Unesco has postponed an award it planned to give to Rosmah Mansor, the Malaysian prime minister’s wife, at the last minute in a sign of the growing international fallout from a corruption scandal engulfing the country’s leaders.
Irina Bokova, the Unesco director-general, wrote to Ms Rosmah this month saying Malaysia’s first lady was to receive the award at an event in New York this Thursday, according to the Malaysian government.
The award was to recognise efforts to counter extremism through the education system and honour the work of Permata, a Malaysian organisation that works with children and teenagers. Permata was founded by Ms Rosmah.

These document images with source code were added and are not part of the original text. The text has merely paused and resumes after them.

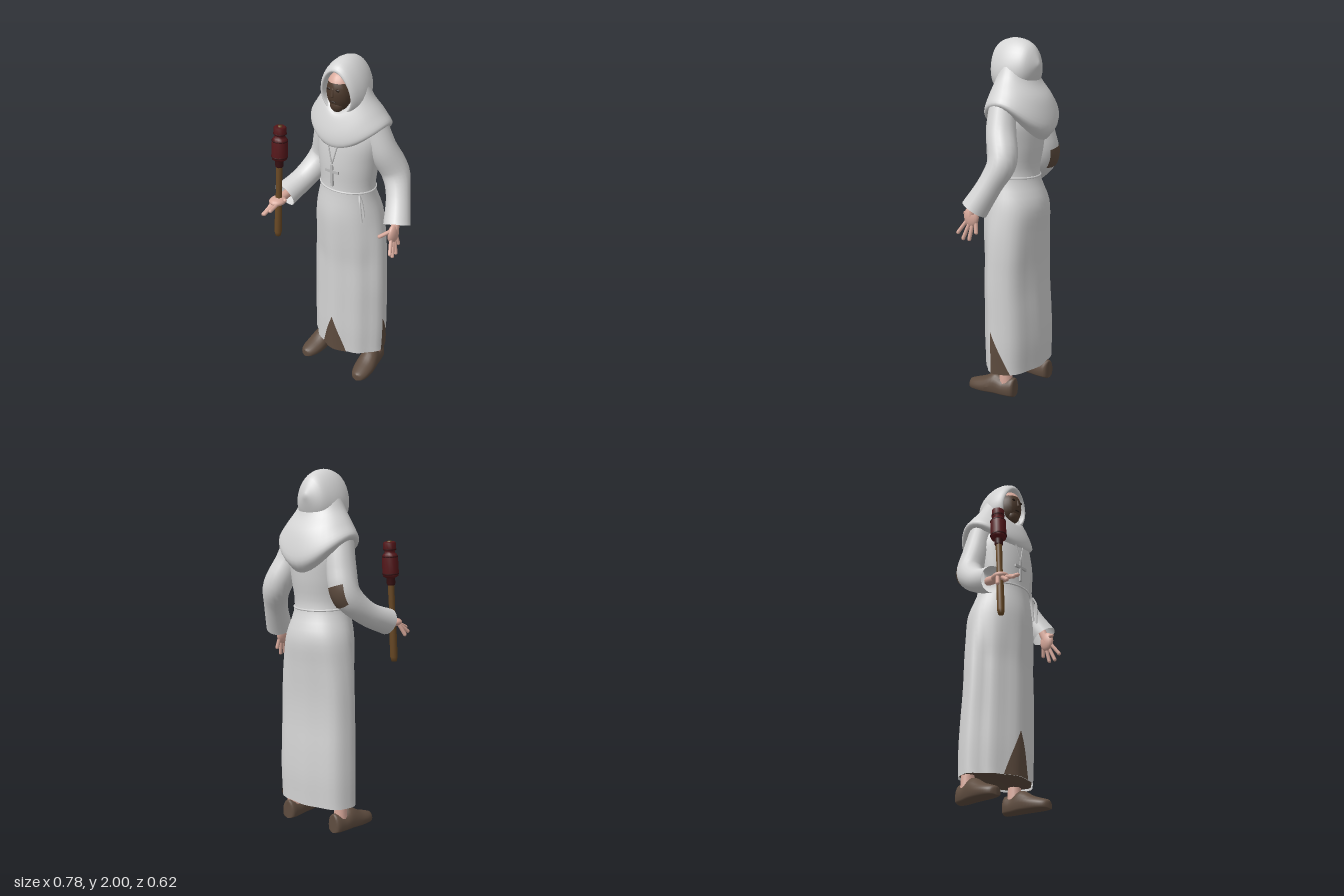
import * as THREE from 'three';
import { mergeVertices } from 'three/addons/utils/BufferGeometryUtils.js';
import { ParametricGeometry } from 'three/addons/geometries/ParametricGeometry.js';

const mat = (name, color) => new THREE.MeshStandardMaterial({ name, color, side: THREE.DoubleSide });
const M = {
  cloth: mat('cloth', 0xd4d4d4), brown: mat('brown leather', 0x5e4c3f), skin: mat('skin', 0xd8a99b),
  face: mat('dark beard', 0x4d3a2d), shade: mat('eye shade', 0x2b1f18), metal: mat('pendant metal', 0xbcbcbc),
  wood: mat('wood', 0x684824), red: mat('dark red', 0x55171a), redDark: mat('deep red', 0x361012),
};
const V = (x, y, z) => new THREE.Vector3(x, y, z);
const { sin, cos, PI } = Math;

function add(parent, name, geo, material) {
  const m = new THREE.Mesh(geo, material);
  m.name = name;
  parent.add(m);
  return m;
}

// Smooth interpolation through evenly spaced rows of numbers
function sample(rows, t) {
  const n = rows.length - 1, f = THREE.MathUtils.clamp(t, 0, 1) * n;
  const i = Math.min(Math.floor(f), n - 1), k = f - i;
  const row = j => rows[THREE.MathUtils.clamp(j, 0, n)];
  return rows[0].map((_, c) => {
    const [a, b, d, e] = [i - 1, i, i + 1, i + 2].map(j => row(j)[c]);
    return 0.5 * (2 * b + (d - a) * k + (2 * a - 5 * b + 4 * d - e) * k * k + (3 * b - a - 3 * d + e) * k ** 3);
  });
}

// Smooth surface from a point rule of (u, v)
function surface(fn, nu, nv) {
  const g = new ParametricGeometry((u, v, t) => t.copy(fn(u, v)), nu, nv);
  g.deleteAttribute('uv');
  g.deleteAttribute('normal');
  const merged = mergeVertices(g, 1e-5);
  merged.computeVertexNormals();
  return merged;
}

// Robe: rows of left, right, back and front extents, evenly spaced in height
const HEM = 0.14, TOP = 1.74;
const robeRows = [
  [-.27, .2, -.24, .07], [-.27, .205, -.245, .075], [-.265, .205, -.24, .075], [-.26, .205, -.23, .075],
  [-.255, .2, -.23, .075], [-.245, .195, -.245, .08], [-.225, .175, -.26, .08], [-.18, .145, -.215, .06],
  [-.195, .16, -.235, .065], [-.2, .165, -.24, .05], [-.11, .05, -.18, 0],
];
function robePoint(a, y, off = 0) {
  const [l, r, b, f] = sample(robeRows, (y - HEM) / (TOP - HEM));
  // the skirt hangs fuller at the back corners and has soft folds
  const skirt = THREE.MathUtils.clamp((1.2 - y) * 2.5, 0, 1);
  const fold = skirt * (.005 * cos(8 * a) + .034 * cos(a - 2.2) ** 3 + .018 * cos(a - 4) ** 3) + off;
  return V((l + r) / 2 + ((r - l) / 2 + fold) * sin(a), y, (b + f) / 2 + ((f - b) / 2 + fold) * cos(a));
}

// Sleeve: rows of centre x, y, z and radius from shoulder to cuff
function sleevePoint(rows, a, v, off = 0) {
  const [x, y, z, r] = sample(rows, v);
  const p = sample(rows, v - .02), q = sample(rows, v + .02);
  const t = V(q[0] - p[0], q[1] - p[1], q[2] - p[2]).normalize();
  const s = V(1, 0, 0).addScaledVector(t, -t.x).normalize();
  const w = t.clone().cross(s);
  return V(x, y, z).addScaledVector(s, (r + off) * cos(a)).addScaledVector(w, (r + off) * sin(a));
}

function tube(parent, name, pts, r, material, closed = false) {
  const curve = new THREE.CatmullRomCurve3(pts, closed);
  return add(parent, name, new THREE.TubeGeometry(curve, pts.length * 4, r, 6, closed), material);
}

// Rounded rod between two points
function rod(parent, name, a, b, r, material) {
  const d = b.clone().sub(a);
  const m = add(parent, name, new THREE.CapsuleGeometry(r, d.length(), 3, 8), material);
  m.position.copy(a).add(b).multiplyScalar(.5);
  m.quaternion.setFromUnitVectors(V(0, 1, 0), d.normalize());
}

function ball(parent, name, pos, scale, material, ...args) {
  const m = add(parent, name, new THREE.SphereGeometry(1, 18, 12, ...args), material);
  m.position.set(...pos);
  m.scale.set(...scale);
}

function hand(parent, name, wrist, palm, size, fingers) {
  const g = new THREE.Group();
  g.name = name;
  parent.add(g);
  rod(g, 'wrist', V(...wrist), V(...palm), .025, M.skin);
  ball(g, 'palm', palm, size, M.skin);
  fingers.forEach(([a, b]) => rod(g, 'finger', V(...a), V(...b), .011, M.skin));
}

export function createModel() {
  const root = new THREE.Group();
  root.name = 'hoodedMonk';

  // Robe with brown slits and a brown lining
  add(root, 'robe', surface((u, v) => robePoint(u * 2 * PI, HEM + v * (TOP - HEM)), 40, 40), M.cloth);
  const slit = (name, mid, lean, half) => add(root, name, surface((u, v) =>
    robePoint(mid + lean * v + (u - .5) * 2 * half * (1 - v * .999), HEM + .25 * v, .004), 10, 10), M.brown);
  slit('frontSlit', 0, 0, .42);
  slit('sideSlit', 1.93, -.3, .3);
  add(root, 'lining', surface((u, v) => {
    const p = robePoint(u * 2 * PI, .15, -.008);
    return V(-.035, .17, -.085).lerp(p, v);
  }, 30, 2), M.brown);

  // Rope belt with hanging ends
  tube(root, 'belt', Array.from({ length: 20 }, (_, i) =>
    robePoint(i / 20 * 2 * PI, 1.255 + .01 * cos(i / 20 * 2 * PI))), .006, M.cloth, true);
  tube(root, 'beltEnd', [V(.125, 1.26, .02), V(.14, 1.22, .035), V(.15, 1.1, .03)], .006, M.cloth);
  tube(root, 'beltEnd', [V(.125, 1.26, .02), V(.135, 1.22, .01), V(.15, 1.12, .005)], .006, M.cloth);

  // Cowl: rows of half width, front z, back z, then height at front, side and back
  const cowl = [
    [.11, .005, -.18, 1.71, 1.88, 1.86], [.145, .03, -.215, 1.695, 1.795, 1.76],
    [.2, .06, -.275, 1.61, 1.715, 1.66], [.238, .066, -.308, 1.545, 1.655, 1.52], [.2, .045, -.27, 1.51, 1.62, 1.455],
  ];
  add(root, 'cowl', surface((u, v) => {
    const a = u * 2 * PI, c = cos(a);
    const [w, f, b, yf, ys, yb] = sample(cowl, v);
    return V(-.03 + w * sin(a), ys + ((c > 0 ? yf : yb) - ys) * c * c, (f + b) / 2 + (f - b) / 2 * c);
  }, 40, 20), M.cloth);

  // Hood: rows of z, centre height, half width, half height and forward tilt
  const hood = [
    [-.02, 1.825, .082, .105, .1], [.022, 1.825, .092, .118, .12], [-.005, 1.83, .115, .148, .12],
    [-.07, 1.825, .128, .175, .06], [-.14, 1.835, .115, .155, 0], [-.2, 1.85, .08, .1, 0], [-.24, 1.86, 0, 0, 0],
  ];
  add(root, 'hood', surface((u, v) => {
    const a = u * 2 * PI, [z, cy, w, h, tilt] = sample(hood, v);
    const taper = 1 - .17 * sin(a);
    return V(-.03 + w * taper * cos(a), cy + h * sin(a), z + tilt * h * sin(a));
  }, 32, 24), M.cloth);

  // Face
  ball(root, 'face', [-.03, 1.825, -.022], [.073, .11, .075], M.face);
  ball(root, 'forehead', [-.03, 1.825, -.022], [.075, .113, .078], M.skin, 0, 2 * PI, 0, 1.02);
  rod(root, 'nose', V(-.03, 1.85, .045), V(-.03, 1.815, .053), .009, M.face);
  ball(root, 'beard', [-.03, 1.755, .012], [.04, .04, .03], M.face);
  for (const s of [-1, 1]) ball(root, 'eye', [-.03 + s * .028, 1.85, .044], [.014, .007, .005], M.shade);
  ball(root, 'mouth', [-.03, 1.783, .045], [.02, .004, .006], M.shade);

  // Sleeves and elbow patch
  const left = [[.13, 1.63, -.11, .075], [.17, 1.5, -.13, .082], [.225, 1.36, -.18, .08], [.275, 1.24, -.14, .068], [.32, 1.1, -.065, .076]];
  const right = [[-.17, 1.63, -.11, .075], [-.195, 1.48, -.13, .082], [-.235, 1.34, -.135, .08], [-.285, 1.23, -.02, .068], [-.315, 1.17, .13, .074]];
  for (const [name, rows] of [['leftSleeve', left], ['rightSleeve', right]])
    add(root, name, surface((u, v) => sleevePoint(rows, u * 2 * PI, v), 20, 20), M.cloth);
  add(root, 'elbowPatch', surface((u, v) =>
    sleevePoint(right, -PI / 2 - .05 + (u - .5) * 1.25, .41 + v * .13, .004), 6, 6), M.brown);

  // Hands
  hand(root, 'leftHand', [.315, 1.13, -.075], [.315, 1.055, -.04], [.024, .058, .048], [
    [[.31, 1.08, -.01], [.275, 1.06, .038]], [[.32, 1.03, -.01], [.342, .965, .032]], [[.32, 1.02, -.03], [.338, .935, 0]],
    [[.318, 1.02, -.05], [.335, .935, -.04]], [[.315, 1.03, -.07], [.325, .975, -.08]],
  ]);
  hand(root, 'rightHand', [-.315, 1.17, .1], [-.315, 1.16, .19], [.047, .024, .054], [
    [[-.285, 1.17, .17], [-.25, 1.19, .205]], [[-.295, 1.155, .22], [-.285, 1.15, .292]], [[-.315, 1.15, .23], [-.325, 1.12, .297]],
    [[-.33, 1.145, .22], [-.353, 1.1, .277]], [[-.345, 1.15, .2], [-.37, 1.09, .225]],
  ]);

  // Torch: wooden shaft with a wrapped red head
  const torch = new THREE.Group();
  torch.name = 'torch';
  torch.position.set(-.317, .93, .2);
  torch.quaternion.setFromUnitVectors(V(0, 1, 0), V(.012, .68, -.045).normalize());
  root.add(torch);
  const lathe = (name, pts, m) => add(torch, name, new THREE.LatheGeometry(pts.map(p => new THREE.Vector2(...p)), 12), m);
  lathe('shaft', [[0, 0], [.015, .004], [.021, .03], [.021, .16], [.017, .3], [.019, .46], [.012, .66], [.012, .685], [0, .685]], M.wood);
  lathe('collar', [[.02, .44], [.024, .45], [.024, .49], [.03, .5]], M.redDark);
  lathe('torchHead', [[.015, .475], [.042, .49], [.046, .51], [.044, .6], [.036, .615], [.03, .618], [.029, .63],
    [.036, .638], [.035, .675], [.028, .681], [.012, .678]], M.red);
  for (const [y, r] of [[.505, .043], [.6, .041], [.64, .033]]) {
    const band = add(torch, 'headBand', new THREE.TorusGeometry(r, .005, 6, 14), M.redDark);
    band.position.y = y;
    band.rotation.x = PI / 2;
  }

  // Cross pendant on a chain
  const box = (name, w, h, x, y) => add(root, name, new THREE.BoxGeometry(w, h, .012), M.metal).position.set(x, y, .066);
  box('pendantUpright', .016, .13, -.025, 1.36);
  box('pendantBar', .088, .016, -.025, 1.385);
  for (const s of [-1, 1])
    tube(root, 'chain', [V(-.025, 1.43, .067), V(-.025 + s * .012, 1.47, .063), V(-.025 + s * .03, 1.54, .056)], .004, M.metal);

  // Shoes and ankles: rows of z, half width and top height
  const shoe = [[-.205, 0, .09], [-.2, .04, .11], [-.14, .05, .1], [-.085, .056, .125], [-.01, .061, .085], [.05, .052, .063], [.085, .032, .05], [.095, 0, .04]];
  for (const [name, x, turn] of [['leftFoot', .158, .1], ['rightFoot', -.222, -.1]]) {
    const foot = new THREE.Group();
    foot.name = name;
    foot.position.x = x;
    foot.rotation.y = turn;
    root.add(foot);
    add(foot, 'shoe', surface((u, v) => {
      const a = u * 2 * PI, s = sin(a), [z, w, h] = sample(shoe, v);
      const up = s < 0 ? -Math.pow(-s, .4) : s;
      return V(Math.max(w, 0) * cos(a), h * (.4 + (up > 0 ? .6 : .4) * up), z);
    }, 20, 24), M.brown);
    const ankle = add(foot, 'ankle', new THREE.CylinderGeometry(.036, .04, .08, 12), M.skin);
    ankle.position.set(0, .107, -.145);
  }
  return root;
}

However, Malaysia’s ambassador to the UN was told in an email that it would be deferred to 2017 because of questions about Permata’s funding, according to a Malaysian government statement on Tuesday.
Questions surrounding the Malaysian prime minister and his family have intensified after US prosecutors outlined detailed allegations this summer concerning Malaysian state investment fund 1MDB.
While Najib Razak, Malaysia’s prime minister, was not identified by name in the US court documents, the description of “Malaysian Official 1” matches his personal details and responsibilities. US prosecutors say that this official received funds misappropriated from 1MDB. Mr Najib denies any wrongdoing.
Riza Aziz, Ms Rosmah’s son from a previous marriage, was named by US prosecutors in the court documents. He is co-founder of Red Granite, the film studio behind The Wolf of Wall Street, a Hollywood film allegedly produced with funds diverted from 1MDB. Red Granite denies wrongdoing and says it is co-operating with inquiries.
Malaysia’s leaders are battling severe international pressure over alleged large-scale corruption at the country’s state development fund
Tengku Sariffuddin, the Malaysian prime minister’s press secretary, said in a statement on Tuesday that Permata was funded by the Malaysian government under an allocation published in the government budget and approved by parliament.
“We deplore attempts to politicise the work of an exemplary organisation whose only aim is to improve the lives of children,” he said, adding that Ms Rosmah and Permata had now declined the award “to avoid any further distraction”.
Ms Rosmah is frequently a target of criticism on social media for her allegedly lavish lifestyle. Supporters of the prime minister dismiss these attacks as politically motivated.
Ms Bokova, who assumed leadership of Unesco in 2009, is running to be secretary-general of the UN.